Most cases – new and existing – are of B.1.1.7, a variant first seen in the United Kingdom that the CDC says could become America's predominant version in March.
Over the month of February, known variant cases quintupled from 471 to 2,463 even as total coronavirus cases were dropping from a peak in January.
– Mike Stucka
Community pharmacies can play a critical role in delivering COVID-19 shots, but, so far, drugstore giants CVS and Walgreens and big-box stores such as Walmart and Kroger have been getting the lion’s share of vaccines from the initial allotment devoted to retail pharmacies, independent pharmacists say.
Some independent pharmacists say they're frustrated that they aren’t receiving as many vaccines proportionally as major chains are getting from the federal, state and local government, and they reject the suggestion that they don't have the technology necessary to handling the scheduling process
Still representing about 1 in 3 of the nation's 60,000 pharmacies, these businesses say their personal relationships with their customers are crucial to a successful vaccine rollout.
In the 63 major jurisdictions identified by the CDC for distribution of vaccines, locally owned pharmacies were initially allotted shots in only 17, according to the National Community Pharmacists Association. But more than half of locally owned pharmacies are based in communities with a “high” or “very high” rating on the CDC’s social vulnerability index.
If local pharmacies are left out, that threatens to prevent Americans in low-income communities and people of color from getting vaccinated quickly, independent pharmacists say. “Local pharmacies have to be involved,” said B. Douglas Hoey, CEO of the National Community Pharmacists Association.
– Nathan Bomey
When Florida Gov. Ron DeSantis in December limited inoculations to seniors 65 and older, he said, "The vaccines are going to be targeted where the risk is greatest, and that is in our elderly population."
But as vaccinations ramp up statewide, Florida's oldest residents are not getting the share of immunizations equivalent to the risk they bear from the fatal pathogen, especially recently.

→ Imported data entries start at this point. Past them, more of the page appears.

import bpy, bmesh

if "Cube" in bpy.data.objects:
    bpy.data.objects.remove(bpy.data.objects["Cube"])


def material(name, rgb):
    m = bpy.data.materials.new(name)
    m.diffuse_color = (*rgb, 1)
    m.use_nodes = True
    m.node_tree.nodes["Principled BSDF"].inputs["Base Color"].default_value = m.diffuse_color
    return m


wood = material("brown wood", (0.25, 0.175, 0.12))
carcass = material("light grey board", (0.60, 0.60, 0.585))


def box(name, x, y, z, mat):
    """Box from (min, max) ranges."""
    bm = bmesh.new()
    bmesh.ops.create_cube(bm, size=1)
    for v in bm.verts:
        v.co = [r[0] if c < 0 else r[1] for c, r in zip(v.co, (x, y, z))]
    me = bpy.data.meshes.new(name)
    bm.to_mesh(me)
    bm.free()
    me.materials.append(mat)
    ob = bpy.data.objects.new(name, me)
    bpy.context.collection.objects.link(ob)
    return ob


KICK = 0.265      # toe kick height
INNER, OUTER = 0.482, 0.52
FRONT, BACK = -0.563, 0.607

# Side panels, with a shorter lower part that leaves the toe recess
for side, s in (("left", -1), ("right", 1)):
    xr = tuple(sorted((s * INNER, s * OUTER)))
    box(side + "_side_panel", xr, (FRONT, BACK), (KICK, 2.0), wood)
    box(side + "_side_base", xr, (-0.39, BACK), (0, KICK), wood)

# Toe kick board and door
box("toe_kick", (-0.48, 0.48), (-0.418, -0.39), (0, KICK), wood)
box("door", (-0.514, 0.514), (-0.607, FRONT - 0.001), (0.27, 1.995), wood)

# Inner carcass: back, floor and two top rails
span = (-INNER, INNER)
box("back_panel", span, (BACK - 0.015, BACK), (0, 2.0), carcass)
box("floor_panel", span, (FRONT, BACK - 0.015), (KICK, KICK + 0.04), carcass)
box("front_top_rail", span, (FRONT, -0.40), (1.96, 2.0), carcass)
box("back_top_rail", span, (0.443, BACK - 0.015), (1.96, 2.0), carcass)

Florida seniors 75 and older make up 62% of 30,734 residents killed by the coronavirus since the pandemic began, but only 32% of the 1,642,800 people who have received their second of the two-shot vaccine, a state report released Saturday shows.

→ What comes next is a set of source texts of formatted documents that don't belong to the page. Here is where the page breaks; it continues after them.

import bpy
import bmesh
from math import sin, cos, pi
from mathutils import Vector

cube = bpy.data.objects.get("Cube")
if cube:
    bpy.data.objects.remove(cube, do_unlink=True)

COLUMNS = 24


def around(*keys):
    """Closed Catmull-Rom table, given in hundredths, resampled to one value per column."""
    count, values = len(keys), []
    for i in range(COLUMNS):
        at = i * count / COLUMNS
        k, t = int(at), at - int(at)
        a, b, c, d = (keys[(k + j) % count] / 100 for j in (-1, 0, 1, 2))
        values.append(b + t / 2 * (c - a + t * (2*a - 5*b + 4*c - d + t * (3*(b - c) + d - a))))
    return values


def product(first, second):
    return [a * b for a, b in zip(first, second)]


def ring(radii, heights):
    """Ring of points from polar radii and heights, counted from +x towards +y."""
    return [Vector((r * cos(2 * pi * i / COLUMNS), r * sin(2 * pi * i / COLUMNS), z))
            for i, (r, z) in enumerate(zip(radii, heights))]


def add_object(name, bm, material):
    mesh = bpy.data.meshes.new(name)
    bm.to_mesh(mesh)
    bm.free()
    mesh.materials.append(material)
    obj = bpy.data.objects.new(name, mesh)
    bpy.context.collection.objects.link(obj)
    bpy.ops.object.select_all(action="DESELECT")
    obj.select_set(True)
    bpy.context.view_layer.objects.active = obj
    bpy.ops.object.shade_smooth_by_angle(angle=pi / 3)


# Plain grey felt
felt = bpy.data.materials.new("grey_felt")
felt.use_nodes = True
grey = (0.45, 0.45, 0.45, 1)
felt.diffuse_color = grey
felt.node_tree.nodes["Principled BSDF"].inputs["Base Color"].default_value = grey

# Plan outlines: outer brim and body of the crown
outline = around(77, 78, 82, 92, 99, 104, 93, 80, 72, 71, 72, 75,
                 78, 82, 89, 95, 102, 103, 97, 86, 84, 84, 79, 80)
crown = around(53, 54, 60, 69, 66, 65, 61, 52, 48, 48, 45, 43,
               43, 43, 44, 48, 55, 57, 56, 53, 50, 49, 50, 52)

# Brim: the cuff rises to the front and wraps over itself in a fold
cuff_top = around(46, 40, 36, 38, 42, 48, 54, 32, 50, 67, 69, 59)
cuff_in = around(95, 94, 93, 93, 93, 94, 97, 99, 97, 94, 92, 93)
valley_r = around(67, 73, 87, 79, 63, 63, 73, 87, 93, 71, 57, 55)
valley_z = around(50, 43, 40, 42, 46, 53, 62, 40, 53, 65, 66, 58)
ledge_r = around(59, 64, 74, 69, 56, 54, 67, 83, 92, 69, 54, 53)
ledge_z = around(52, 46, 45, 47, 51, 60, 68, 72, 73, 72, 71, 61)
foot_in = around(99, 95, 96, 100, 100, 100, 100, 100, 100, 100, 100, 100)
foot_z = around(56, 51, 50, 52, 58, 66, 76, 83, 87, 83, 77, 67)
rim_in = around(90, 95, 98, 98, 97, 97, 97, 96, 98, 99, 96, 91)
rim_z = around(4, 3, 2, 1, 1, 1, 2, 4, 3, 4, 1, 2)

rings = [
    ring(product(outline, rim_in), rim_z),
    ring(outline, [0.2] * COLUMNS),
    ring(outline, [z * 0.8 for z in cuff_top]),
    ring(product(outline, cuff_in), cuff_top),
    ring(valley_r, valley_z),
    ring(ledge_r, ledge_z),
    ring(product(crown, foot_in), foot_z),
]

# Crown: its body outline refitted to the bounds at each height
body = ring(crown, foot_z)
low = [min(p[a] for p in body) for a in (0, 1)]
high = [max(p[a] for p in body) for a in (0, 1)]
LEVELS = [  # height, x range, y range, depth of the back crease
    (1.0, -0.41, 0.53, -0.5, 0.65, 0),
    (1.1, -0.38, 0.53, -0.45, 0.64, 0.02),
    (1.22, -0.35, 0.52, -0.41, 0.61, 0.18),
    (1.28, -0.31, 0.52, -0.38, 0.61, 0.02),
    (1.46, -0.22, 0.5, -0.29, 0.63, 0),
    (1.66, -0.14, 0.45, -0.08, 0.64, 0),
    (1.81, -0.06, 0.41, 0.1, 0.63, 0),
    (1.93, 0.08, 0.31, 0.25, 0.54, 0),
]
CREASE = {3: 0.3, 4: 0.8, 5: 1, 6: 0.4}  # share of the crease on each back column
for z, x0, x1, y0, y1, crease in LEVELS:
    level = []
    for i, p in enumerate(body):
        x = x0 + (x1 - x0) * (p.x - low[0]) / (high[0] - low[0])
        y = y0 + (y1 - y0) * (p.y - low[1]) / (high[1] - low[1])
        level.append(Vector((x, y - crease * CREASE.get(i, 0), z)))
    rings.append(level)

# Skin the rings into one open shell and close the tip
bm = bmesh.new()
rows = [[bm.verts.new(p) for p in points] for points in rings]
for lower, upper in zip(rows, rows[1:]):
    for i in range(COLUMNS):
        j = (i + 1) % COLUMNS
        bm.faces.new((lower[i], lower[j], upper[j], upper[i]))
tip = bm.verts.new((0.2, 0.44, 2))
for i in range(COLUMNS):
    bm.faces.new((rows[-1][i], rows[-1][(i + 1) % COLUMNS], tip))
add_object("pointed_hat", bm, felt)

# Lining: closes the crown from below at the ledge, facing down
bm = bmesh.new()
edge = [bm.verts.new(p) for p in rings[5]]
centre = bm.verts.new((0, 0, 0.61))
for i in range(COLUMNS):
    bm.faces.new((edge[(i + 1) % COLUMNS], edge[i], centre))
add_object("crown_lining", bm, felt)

Seniors 65 to 74, meanwhile, account for 21% of the resident death toll and about 41% of the immunized.
– Chris Persaud, Palm Beach Post
Six recent studies suggest that people who've already come down with COVID-19 might not need to get a second vaccine dose.

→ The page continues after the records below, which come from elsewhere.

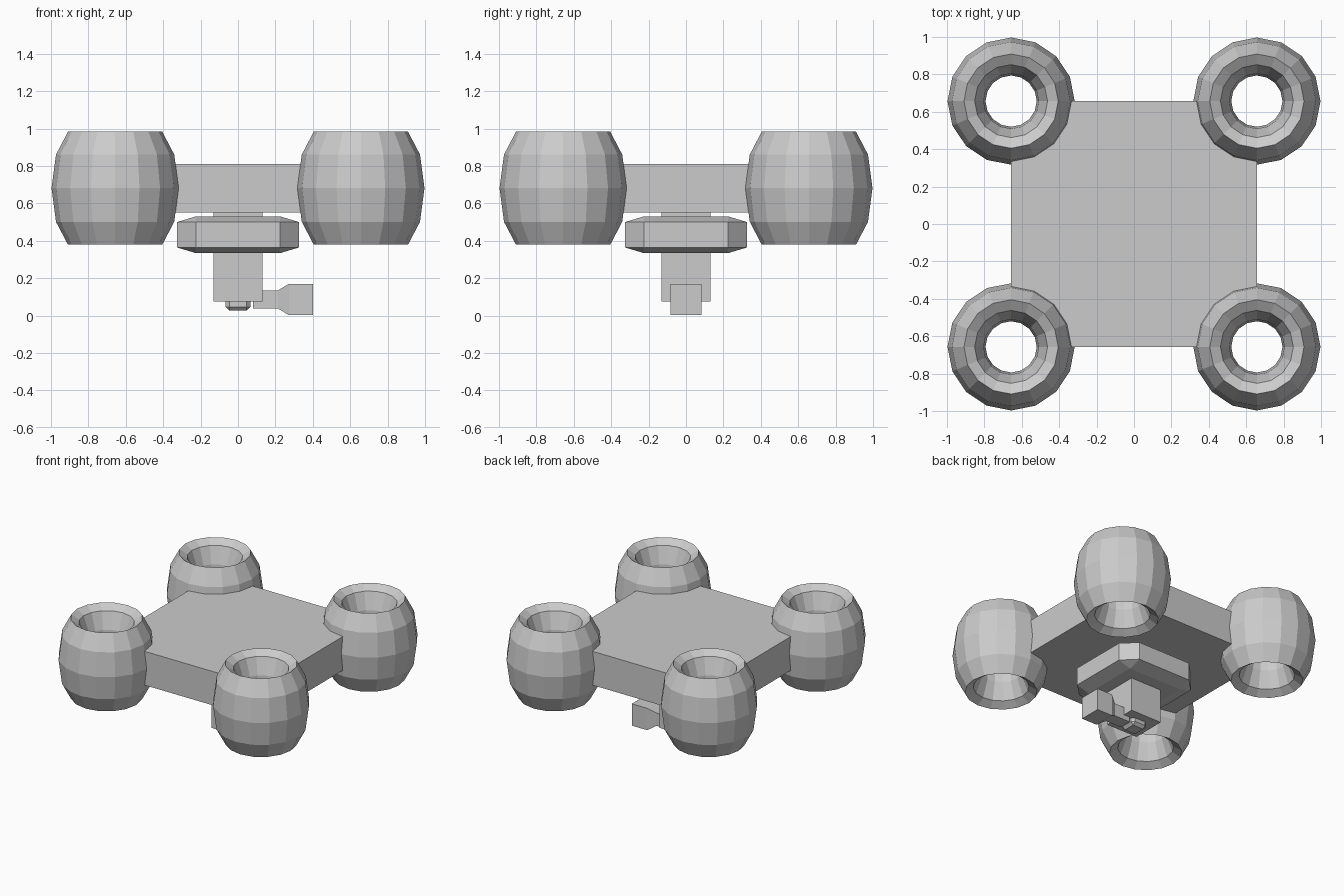
import bpy, bmesh
from math import sin, cos, pi

if "Cube" in bpy.data.objects:
    bpy.data.objects.remove(bpy.data.objects["Cube"])

C = 0.657  # rotor centre offset


def finish(name, bm):
    bmesh.ops.recalc_face_normals(bm, faces=bm.faces)
    me = bpy.data.meshes.new(name)
    bm.to_mesh(me)
    bm.free()
    ob = bpy.data.objects.new(name, me)
    bpy.context.collection.objects.link(ob)
    return ob


def box(name, half, centre, bevel=0):
    bm = bmesh.new()
    bmesh.ops.create_cube(bm, size=2)
    if bevel:
        bmesh.ops.bevel(bm, geom=bm.edges[:], offset=bevel, segments=1,
                        affect='EDGES', profile=0.5)
    bmesh.ops.scale(bm, vec=half, verts=bm.verts)
    bmesh.ops.translate(bm, vec=centre, verts=bm.verts)
    return finish(name, bm)


def bridge(bm, a, b):
    n = len(a)
    for i in range(n):
        bm.faces.new((a[i], a[(i + 1) % n], b[(i + 1) % n], b[i]))


# body plate with round corner cut-outs that sit inside the rotor guards
bm = bmesh.new()
outline = []
for k in range(4):
    cx, cy = [(C, C), (-C, C), (-C, -C), (C, -C)][k]
    for j in range(5):
        a = k * pi / 2 + 1.5 * pi - j * pi / 8
        outline.append((cx + 0.24 * cos(a), cy + 0.24 * sin(a)))
low, high = ([bm.verts.new((x, y, z)) for x, y in outline] for z in (0.55, 0.81))
bridge(bm, low, high)
bm.faces.new(low)
bm.faces.new(high)
finish("body", bm)

# four open rotor guards, lathed from a closed ring profile
half = [(0.340, 0), (0.316, 0.18), (0.252, 0.302), (0.195, 0.265), (0.148, 0.14), (0.137, 0)]
profile = half + [(r, -z) for r, z in half[-2:0:-1]]
N = 16
for sx in (-1, 1):
    for sy in (-1, 1):
        bm = bmesh.new()
        rings = [[bm.verts.new((sx * C + r * cos(2 * pi * i / N),
                                sy * C + r * sin(2 * pi * i / N), 0.681 + z))
                  for r, z in profile] for i in range(N)]
        for i in range(N):
            bridge(bm, rings[i], rings[(i + 1) % N])
        finish("rotor_guard", bm)

# underside mount
box("column", (0.132, 0.132, 0.24), (0, 0, 0.315))
box("mount_plate", (0.327, 0.327, 0.098), (0, 0, 0.432), 0.31)
box("bottom_sensor", (0.066, 0.066, 0.066), (0, 0, 0.092), 0.31)

# camera: square neck flaring into a square lens hood
bm = bmesh.new()
sections = [(0.08, 0.049), (0.215, 0.049), (0.272, 0.084), (0.402, 0.084)]
loops = [[bm.verts.new((x, h * a, 0.086 + h * b))
          for a, b in ((-1, -1), (1, -1), (1, 1), (-1, 1))] for x, h in sections]
for a, b in zip(loops, loops[1:]):
    bridge(bm, a, b)
bm.faces.new(loops[0])
bm.faces.new(loops[-1])
finish("camera", bm)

The federal government has not changed its recommendation for a second dose, but studies that look at the immune response show that while a first shot gives people who have recovered from COVID-19 a huge boost, the second shot makes little difference.
"I think that makes perfect sense," said Dr. Paul Offit, director of the Vaccine Education Center at Children's Hospital of Philadelphia. Read more here.
– Karen Weintraub
Just five weeks ago, Los Angeles County was conducting more than 350,000 weekly coronavirus tests, including at a massive drive-thru site at Dodger Stadium, as health workers raced to contain the worst COVID-19 hot spot in the U.S.
Now, county officials say testing has nearly collapsed. More than 180 government-supported sites are operating at only a third of their capacity.
"It's shocking how quickly we've gone from moving at 100 miles an hour to about 25," said Dr. Clemens Hong, who leads the county's testing operation. After a year of struggling to boost testing, communities across the country are seeing plummeting demand, shuttering testing sites or even trying to return supplies.
– Matthew Perrone, Palm Springs (Calif.) Desert Sun
Contributing: Mike Stucka, USA TODAY; The Associated Press